PROBLEM TO WORK ON
When you return the lines below, go from the first through the line with "mat.diffuse_color = GREY", keep them exact, and leave out every picture.

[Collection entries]

_ _ _ _

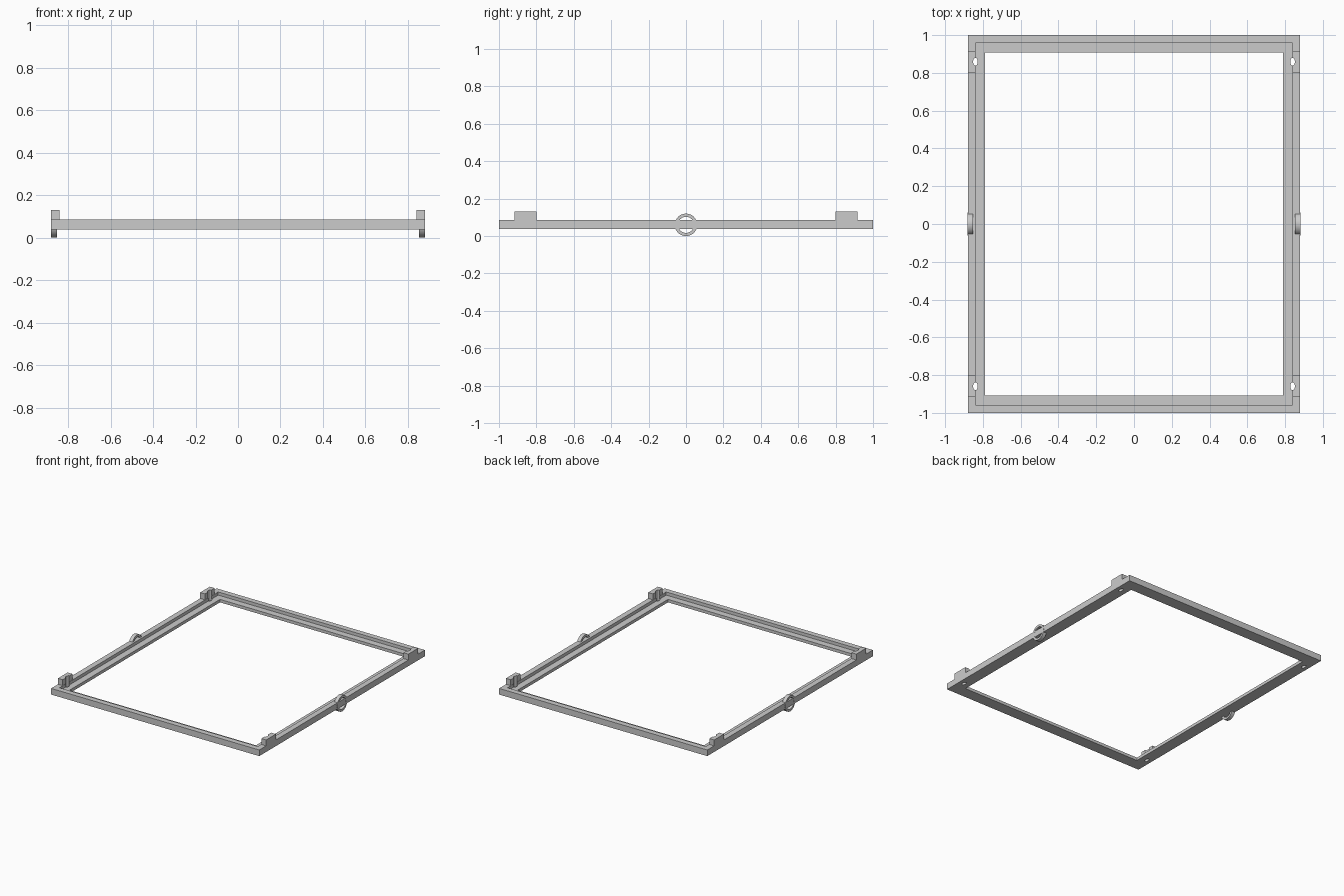
import bpy, bmesh, math

cube = bpy.data.objects.get("Cube")
if cube:
    bpy.data.objects.remove(cube)

GREY = (0.6, 0.6, 0.6, 1)
mat = bpy.data.materials.new("plain grey")
mat.use_nodes = True
mat.diffuse_color = GREY
mat.node_tree.nodes["Principled BSDF"].inputs["Base Color"].default_value = GREY

HALF_X, HALF_Y = 0.88, 1.0
BOTTOM, LEDGE, TOP = 0.039, 0.062, 0.086
BLOCK_TOP = 0.131


def finish(name, bm):
    bmesh.ops.recalc_face_normals(bm, faces=bm.faces)
    mesh = bpy.data.meshes.new(name)
    bm.to_mesh(mesh)
    bm.free()
    mesh.materials.append(mat)
    obj = bpy.data.objects.new(name, mesh)
    bpy.context.collection.objects.link(obj)
    return obj


def sweep(name, profile, corners):
    """Join one closed profile around a closed loop of stations."""
    bm = bmesh.new()
    loops = [[bm.verts.new(place(*p)) for p in profile] for place in corners]
    n = len(profile)
    for i, a in enumerate(loops):
        b = loops[(i + 1) % len(loops)]
        for j in range(n):
            k = (j + 1) % n
            bm.faces.new((a[j], a[k], b[k], b[j]))
    return finish(name, bm)


def box(name, lo, hi):
    bm = bmesh.new()
    bmesh.ops.create_cube(bm, size=1)
    for v in bm.verts:
        v.co = [(l + h) / 2 + c * (h - l) for l, h, c in zip(lo, hi, v.co)]
    return finish(name, bm)


# Rectangular frame with a stepped inner ledge: (inset, height)
profile = [(0, BOTTOM), (0, TOP), (0.042, TOP), (0.042, LEDGE),
           (0.092, LEDGE), (0.092, BOTTOM)]
corners = [lambda d, z, sx=sx, sy=sy: (sx * (HALF_X - d), sy * (HALF_Y - d), z)
           for sx, sy in ((1, 1), (-1, 1), (-1, -1), (1, -1))]
frame = sweep("frame", profile, corners)

# Corner blocks, each with a pin hole cut through block and frame
for sx, side in ((1, "left"), (-1, "right")):
    for sy, end in ((-1, "front"), (1, "back")):
        xs = sorted((sx * 0.84, sx * HALF_X))
        ys = sorted((sy * 0.8, sy * 0.917))
        block = box(f"{end}_{side}_block", (xs[0], ys[0], TOP), (xs[1], ys[1], BLOCK_TOP))
        bpy.ops.mesh.primitive_cylinder_add(vertices=24, radius=1, depth=0.4,
                                            location=(sx * 0.84, sy * 0.859, 0.1))
        cutter = bpy.context.object
        cutter.scale = (0.012, 0.021, 1)
        cutter.hide_render = True
        for target in (frame, block):
            mod = target.modifiers.new("pin hole", "BOOLEAN")
            mod.object = cutter
            mod.operation = "DIFFERENCE"
            mod.solver = "EXACT"
            bpy.context.view_layer.objects.active = target
            bpy.ops.object.modifier_apply(modifier=mod.name)
        bpy.data.objects.remove(cutter)

# Flat rings set into the middle of the side rails: (radius, offset)
STEPS = 48
ring_profile = [(0.06, 0.853), (0.06, 0.881), (0.043, 0.881), (0.043, 0.853)]
for sx, side in ((1, "left"), (-1, "right")):
    stations = [lambda r, x, a=2 * math.pi * i / STEPS, s=sx:
                (s * x, r * math.cos(a), 0.06 + r * math.sin(a)) for i in range(STEPS)]
    ring = sweep(f"{side}_ring", ring_profile, stations)
    bpy.ops.object.select_all(action="DESELECT")
    ring.select_set(True)
    bpy.context.view_layer.objects.active = ring
    bpy.ops.object.shade_smooth_by_angle(angle=math.radians(30))
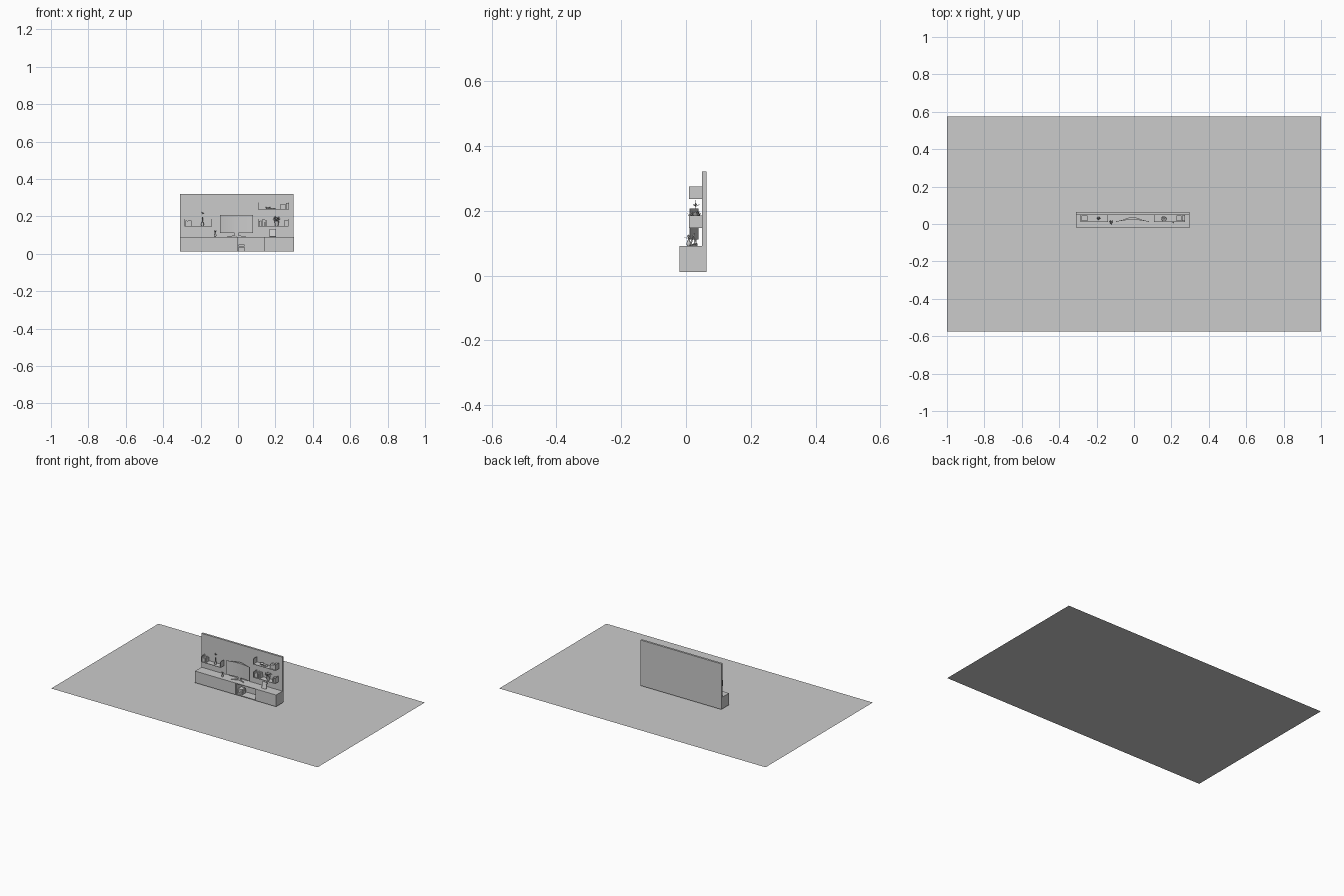
import bpy, bmesh, math, random
from mathutils import Matrix, Vector

if "Cube" in bpy.data.objects:
    bpy.data.objects.remove(bpy.data.objects["Cube"])
random.seed(4)


def finish(name, bm):
    bmesh.ops.recalc_face_normals(bm, faces=bm.faces)
    me = bpy.data.meshes.new(name)
    bm.to_mesh(me)
    bm.free()
    ob = bpy.data.objects.new(name, me)
    bpy.context.collection.objects.link(ob)
    return ob


def add_box(bm, x0, x1, y0, y1, z0, z1, lean=0.0, axis='Y'):
    # lean rotates the box about its bottom centre
    base = Vector(((x0 + x1) / 2, (y0 + y1) / 2, z0))
    m = (Matrix.Translation(base) @ Matrix.Rotation(lean, 4, axis)
         @ Matrix.Translation((0, 0, (z1 - z0) / 2))
         @ Matrix.Diagonal((x1 - x0, y1 - y0, z1 - z0, 1)))
    bmesh.ops.create_cube(bm, size=1, matrix=m)


def boxes(name, items):
    bm = bmesh.new()
    for it in items:
        add_box(bm, *it)
    return finish(name, bm)


def lathe(name, x, y, z, profile, n=16):
    bm = bmesh.new()
    rings = []
    for r, h in profile:
        rings.append([bm.verts.new((x + r * math.cos(2 * math.pi * i / n),
                                    y + r * math.sin(2 * math.pi * i / n), z + h)) for i in range(n)])
    for a, b in zip(rings, rings[1:]):
        for i in range(n):
            bm.faces.new((a[i], a[(i + 1) % n], b[(i + 1) % n], b[i]))
    bm.faces.new(rings[0])
    bm.faces.new(rings[-1])
    ob = finish(name, bm)
    for p in ob.data.polygons:
        p.use_smooth = len(p.vertices) == 4
    return ob


def leaves(name, x, y, z, count, length, width):
    # bent diamond leaves fanned around a stem
    bm = bmesh.new()
    for i in range(count):
        a = i * 2.4
        t = random.uniform(0.25, 1.1)
        l = length * random.uniform(0.75, 1)
        out = Vector((math.cos(a) * math.sin(t), math.sin(a) * math.sin(t), math.cos(t)))
        side = Vector((-math.sin(a), math.cos(a), 0)) * width
        o = Vector((x, y, z))
        tip = o + out * l - Vector((0, 0, l * 0.15))
        mid = o + out * l * 0.55
        v = [bm.verts.new(p) for p in (o, mid + side, tip, mid - side)]
        bm.faces.new((v[0], v[1], v[2]))
        bm.faces.new((v[0], v[2], v[3]))
    return finish(name, bm)


# floor and wall panel
bm = bmesh.new()
bmesh.ops.create_grid(bm, x_segments=1, y_segments=1, size=1, matrix=Matrix.Diagonal((1, 0.575, 1, 1)))
finish("floor", bm)
boxes("wall_panel", [(-0.309, 0.298, 0.049, 0.063, 0.012, 0.321)])

# low cabinet: closed carcasses either side of an open niche
boxes("cabinet_left_body", [(-0.309, -0.003, -0.015, 0.049, 0.012, 0.091)])
boxes("cabinet_right_body", [(0.147, 0.300, -0.015, 0.049, 0.012, 0.091)])
boxes("cabinet_niche", [(-0.003, 0.147, -0.019, 0.049, 0.087, 0.091),
                        (-0.003, 0.147, -0.019, 0.049, 0.012, 0.016),
                        (-0.003, 0.147, 0.043, 0.049, 0.016, 0.087),
                        (-0.003, 0.001, -0.019, 0.049, 0.012, 0.091),
                        (0.143, 0.147, -0.019, 0.049, 0.012, 0.091)])
for name, x0, x1 in (("door_left", -0.309, -0.1585), ("door_middle", -0.1575, -0.0035),
                     ("door_right", 0.1475, 0.300)):
    boxes(name, [(x0, x1, -0.020, -0.0145, 0.012, 0.091)])

# boxes stored in the niche
boxes("media_boxes", [(0.003, 0.036, -0.008, 0.032, 0.016, 0.026),
                      (0.003, 0.036, -0.006, 0.032, 0.027, 0.037),
                      (0.004, 0.034, -0.006, 0.030, 0.038, 0.050)])

# curved television
N = 16
bm = bmesh.new()
front, back = [], []
for i in range(N + 1):
    u = -1 + 2 * i / N
    x = -0.008 + 0.088 * u
    yf = 0.022 - 0.011 * u * u
    front.append((x, yf))
    back.append((x, yf + 0.003 + 0.014 * max(0, 1 - abs(u) / 0.65)))
outline = front + back[::-1]
lo = [bm.verts.new((x, y, 0.112)) for x, y in outline]
hi = [bm.verts.new((x, y, 0.208)) for x, y in outline]
k = len(outline)
for i in range(k):
    bm.faces.new((lo[i], lo[(i + 1) % k], hi[(i + 1) % k], hi[i]))
for i in range(N):
    for ring in (lo, hi):
        bm.faces.new((ring[i], ring[i + 1], ring[k - 2 - i], ring[k - 1 - i]))
finish("television", bm)

# television stand: neck and a splayed curved foot
bm = bmesh.new()
add_box(bm, -0.018, 0.002, 0.025, 0.033, 0.093, 0.125)
for s in (-1, 1):
    p = [(-0.008, 0.036), (-0.008, 0.026), (-0.008 + s * 0.05, 0.008), (-0.008 + s * 0.05, 0.013)]
    b = [bm.verts.new((x, y, 0.091)) for x, y in p]
    t = [bm.verts.new((x, y, 0.100 if i < 2 else 0.093)) for i, (x, y) in enumerate(p)]
    bm.faces.new(b)
    bm.faces.new(t)
    for i in range(4):
        bm.faces.new((b[i], b[(i + 1) % 4], t[(i + 1) % 4], t[i]))
finish("television_stand", bm)

# wall shelves: board with two raised ends
T = 0.003
for name, x0, x1, z in (("shelf_left", -0.286, -0.139, 0.147),
                        ("shelf_right_lower", 0.107, 0.271, 0.147),
                        ("shelf_right_upper", 0.107, 0.273, 0.236)):
    boxes(name, [(x0, x1, 0.010, 0.049, z, z + T),
                 (x0, x0 + T, 0.010, 0.049, z + T, z + 0.039),
                 (x1 - T, x1, 0.010, 0.049, z + T, z + 0.039)])


# rows of books
def book_row(name, x, z, widths, lean_last=0.0):
    items = []
    for i, w in enumerate(widths):
        h = random.uniform(0.026, 0.034)
        lean = lean_last if i == len(widths) - 1 else 0
        gap = 0.004 if lean else 0
        items.append((x + gap, x + gap + w, 0.016, 0.045, z, z + h, lean))
        x += w + 0.0008
    boxes(name, items)


book_row("books_left", -0.282, 0.150, (0.008, 0.006, 0.009, 0.007))
book_row("books_right_lower", 0.111, 0.150, (0.008, 0.007, 0.009, 0.006, 0.008), -0.12)
book_row("books_right_lower_end", 0.246, 0.150, (0.007, 0.006, 0.006))
book_row("books_right_upper", 0.228, 0.239, (0.009, 0.007, 0.009, 0.008, 0.006))

# tall slim vase with a sprig on the left shelf
lathe("slim_vase", -0.190, 0.030, 0.150,
      [(0.006, 0), (0.008, 0.008), (0.003, 0.024), (0.002, 0.04), (0.003, 0.046)])
lathe("sprig_stem", -0.190, 0.030, 0.190, [(0.001, 0), (0.0008, 0.043)], 6)
leaves("sprig_leaves", -0.190, 0.030, 0.212, 6, 0.020, 0.002)

# potted plant on the lower right shelf
lathe("plant_pot", 0.207, 0.029, 0.150,
      [(0.008, 0), (0.012, 0.022), (0.013, 0.026), (0.011, 0.026), (0.010, 0.023)])
leaves("plant_leaves", 0.207, 0.029, 0.174, 26, 0.036, 0.005)

# small ornament and slanted magazine on the upper right shelf
lathe("bowl", 0.160, 0.028, 0.239, [(0.005, 0), (0.012, 0.008), (0.013, 0.012), (0.011, 0.012), (0.004, 0.003)])
ob = boxes("magazine", [(-0.013, 0.013, -0.008, 0.008, 0, 0.004)])
ob.location, ob.rotation_euler = (0.186, 0.030, 0.239), (0, 0, 0.8)

# bud vase on the cabinet, left of the television
lathe("bud_vase", -0.122, 0.008, 0.091,
      [(0.004, 0), (0.007, 0.007), (0.005, 0.014), (0.002, 0.02), (0.003, 0.024)])
leaves("bud_vase_leaves", -0.122, 0.008, 0.113, 8, 0.020, 0.003)

# leaning picture frame with a back strut
boxes("picture_frame", [(0.168, 0.202, 0.012, 0.015, 0.091, 0.134, -0.30, 'X'),
                        (0.172, 0.198, 0.0112, 0.0122, 0.095, 0.130, -0.30, 'X'),
                        (0.182, 0.188, 0.034, 0.036, 0.091, 0.120, 0.30, 'X')])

_ _ _ _

TASK RESPONSE
import bpy, bmesh, math

cube = bpy.data.objects.get("Cube")
if cube:
    bpy.data.objects.remove(cube)

GREY = (0.6, 0.6, 0.6, 1)
mat = bpy.data.materials.new("plain grey")
mat.use_nodes = True
mat.diffuse_color = GREY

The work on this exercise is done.